Listed entries:
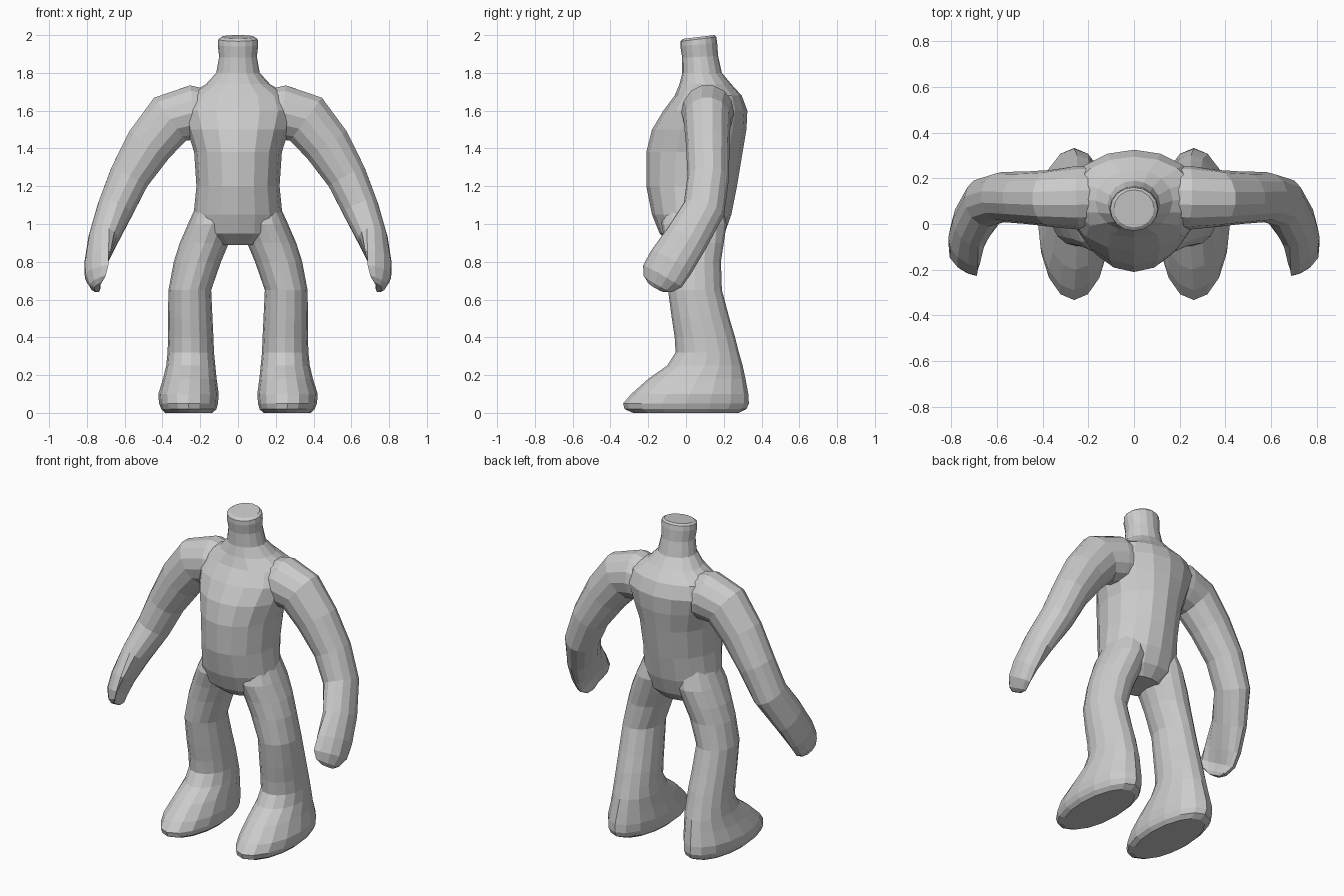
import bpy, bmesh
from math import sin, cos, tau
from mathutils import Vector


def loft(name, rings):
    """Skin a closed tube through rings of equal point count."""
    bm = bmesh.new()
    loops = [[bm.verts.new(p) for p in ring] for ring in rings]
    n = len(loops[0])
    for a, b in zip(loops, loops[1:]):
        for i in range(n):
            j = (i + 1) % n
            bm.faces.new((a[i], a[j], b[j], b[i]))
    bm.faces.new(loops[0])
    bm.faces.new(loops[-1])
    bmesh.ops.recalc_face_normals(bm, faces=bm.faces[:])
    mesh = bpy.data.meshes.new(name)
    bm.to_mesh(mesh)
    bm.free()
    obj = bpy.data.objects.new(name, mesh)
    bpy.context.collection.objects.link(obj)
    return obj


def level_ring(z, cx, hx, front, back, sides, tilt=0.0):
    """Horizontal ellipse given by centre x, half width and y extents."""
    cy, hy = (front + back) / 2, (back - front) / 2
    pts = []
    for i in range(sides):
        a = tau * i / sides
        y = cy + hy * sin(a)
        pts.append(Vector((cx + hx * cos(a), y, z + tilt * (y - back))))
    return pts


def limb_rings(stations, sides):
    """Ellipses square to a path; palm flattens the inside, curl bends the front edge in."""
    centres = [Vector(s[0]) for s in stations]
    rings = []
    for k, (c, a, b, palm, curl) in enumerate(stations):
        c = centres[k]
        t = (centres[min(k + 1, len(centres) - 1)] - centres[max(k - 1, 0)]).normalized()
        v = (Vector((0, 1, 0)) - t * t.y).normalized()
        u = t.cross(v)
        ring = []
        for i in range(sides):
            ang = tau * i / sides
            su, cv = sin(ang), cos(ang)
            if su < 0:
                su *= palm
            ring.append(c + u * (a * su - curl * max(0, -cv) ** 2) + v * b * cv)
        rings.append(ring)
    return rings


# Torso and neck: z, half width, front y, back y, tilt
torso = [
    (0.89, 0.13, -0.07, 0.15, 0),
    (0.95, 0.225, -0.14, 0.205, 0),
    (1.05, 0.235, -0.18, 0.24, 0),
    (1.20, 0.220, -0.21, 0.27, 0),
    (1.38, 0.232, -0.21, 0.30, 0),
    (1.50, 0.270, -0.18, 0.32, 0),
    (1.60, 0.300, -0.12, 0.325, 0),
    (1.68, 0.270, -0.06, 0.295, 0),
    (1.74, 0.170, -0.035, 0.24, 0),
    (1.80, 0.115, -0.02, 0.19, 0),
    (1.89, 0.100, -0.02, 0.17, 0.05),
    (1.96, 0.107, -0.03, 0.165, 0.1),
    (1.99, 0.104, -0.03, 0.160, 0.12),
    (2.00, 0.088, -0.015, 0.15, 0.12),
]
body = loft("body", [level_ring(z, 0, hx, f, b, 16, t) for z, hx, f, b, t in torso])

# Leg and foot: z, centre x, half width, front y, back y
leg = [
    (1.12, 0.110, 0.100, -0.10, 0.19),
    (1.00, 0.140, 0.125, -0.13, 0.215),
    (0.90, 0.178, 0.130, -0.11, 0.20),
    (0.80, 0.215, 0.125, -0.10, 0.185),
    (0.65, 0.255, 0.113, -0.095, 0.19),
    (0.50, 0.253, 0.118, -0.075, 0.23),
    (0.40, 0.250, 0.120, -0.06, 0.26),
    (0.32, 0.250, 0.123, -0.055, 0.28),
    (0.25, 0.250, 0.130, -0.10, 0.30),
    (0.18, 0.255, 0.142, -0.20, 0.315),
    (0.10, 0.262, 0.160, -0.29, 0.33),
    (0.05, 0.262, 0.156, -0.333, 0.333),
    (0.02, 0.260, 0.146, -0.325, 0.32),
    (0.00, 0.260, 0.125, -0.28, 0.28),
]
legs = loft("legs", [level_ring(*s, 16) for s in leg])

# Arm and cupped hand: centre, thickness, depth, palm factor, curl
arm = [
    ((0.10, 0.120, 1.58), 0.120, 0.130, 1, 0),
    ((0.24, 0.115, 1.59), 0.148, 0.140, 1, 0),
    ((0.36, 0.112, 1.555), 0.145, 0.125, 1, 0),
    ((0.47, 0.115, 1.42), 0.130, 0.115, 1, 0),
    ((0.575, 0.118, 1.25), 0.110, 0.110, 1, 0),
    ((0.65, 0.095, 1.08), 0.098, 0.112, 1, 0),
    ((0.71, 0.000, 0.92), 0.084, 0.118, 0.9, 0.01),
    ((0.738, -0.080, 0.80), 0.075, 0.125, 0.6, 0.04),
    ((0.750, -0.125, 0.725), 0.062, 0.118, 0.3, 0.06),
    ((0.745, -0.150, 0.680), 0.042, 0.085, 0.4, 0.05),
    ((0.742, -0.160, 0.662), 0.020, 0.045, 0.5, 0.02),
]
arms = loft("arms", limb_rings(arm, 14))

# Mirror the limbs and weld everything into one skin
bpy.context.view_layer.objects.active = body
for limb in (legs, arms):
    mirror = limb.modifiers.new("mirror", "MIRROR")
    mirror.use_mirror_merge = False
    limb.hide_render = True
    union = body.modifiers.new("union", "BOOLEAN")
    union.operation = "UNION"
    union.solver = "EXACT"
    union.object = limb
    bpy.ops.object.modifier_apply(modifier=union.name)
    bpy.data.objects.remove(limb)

About this task: What lines above mention "faces"? Copy each one.

Expected answer:
            bm.faces.new((a[i], a[j], b[j], b[i]))
    bm.faces.new(loops[0])
    bm.faces.new(loops[-1])
    bmesh.ops.recalc_face_normals(bm, faces=bm.faces[:])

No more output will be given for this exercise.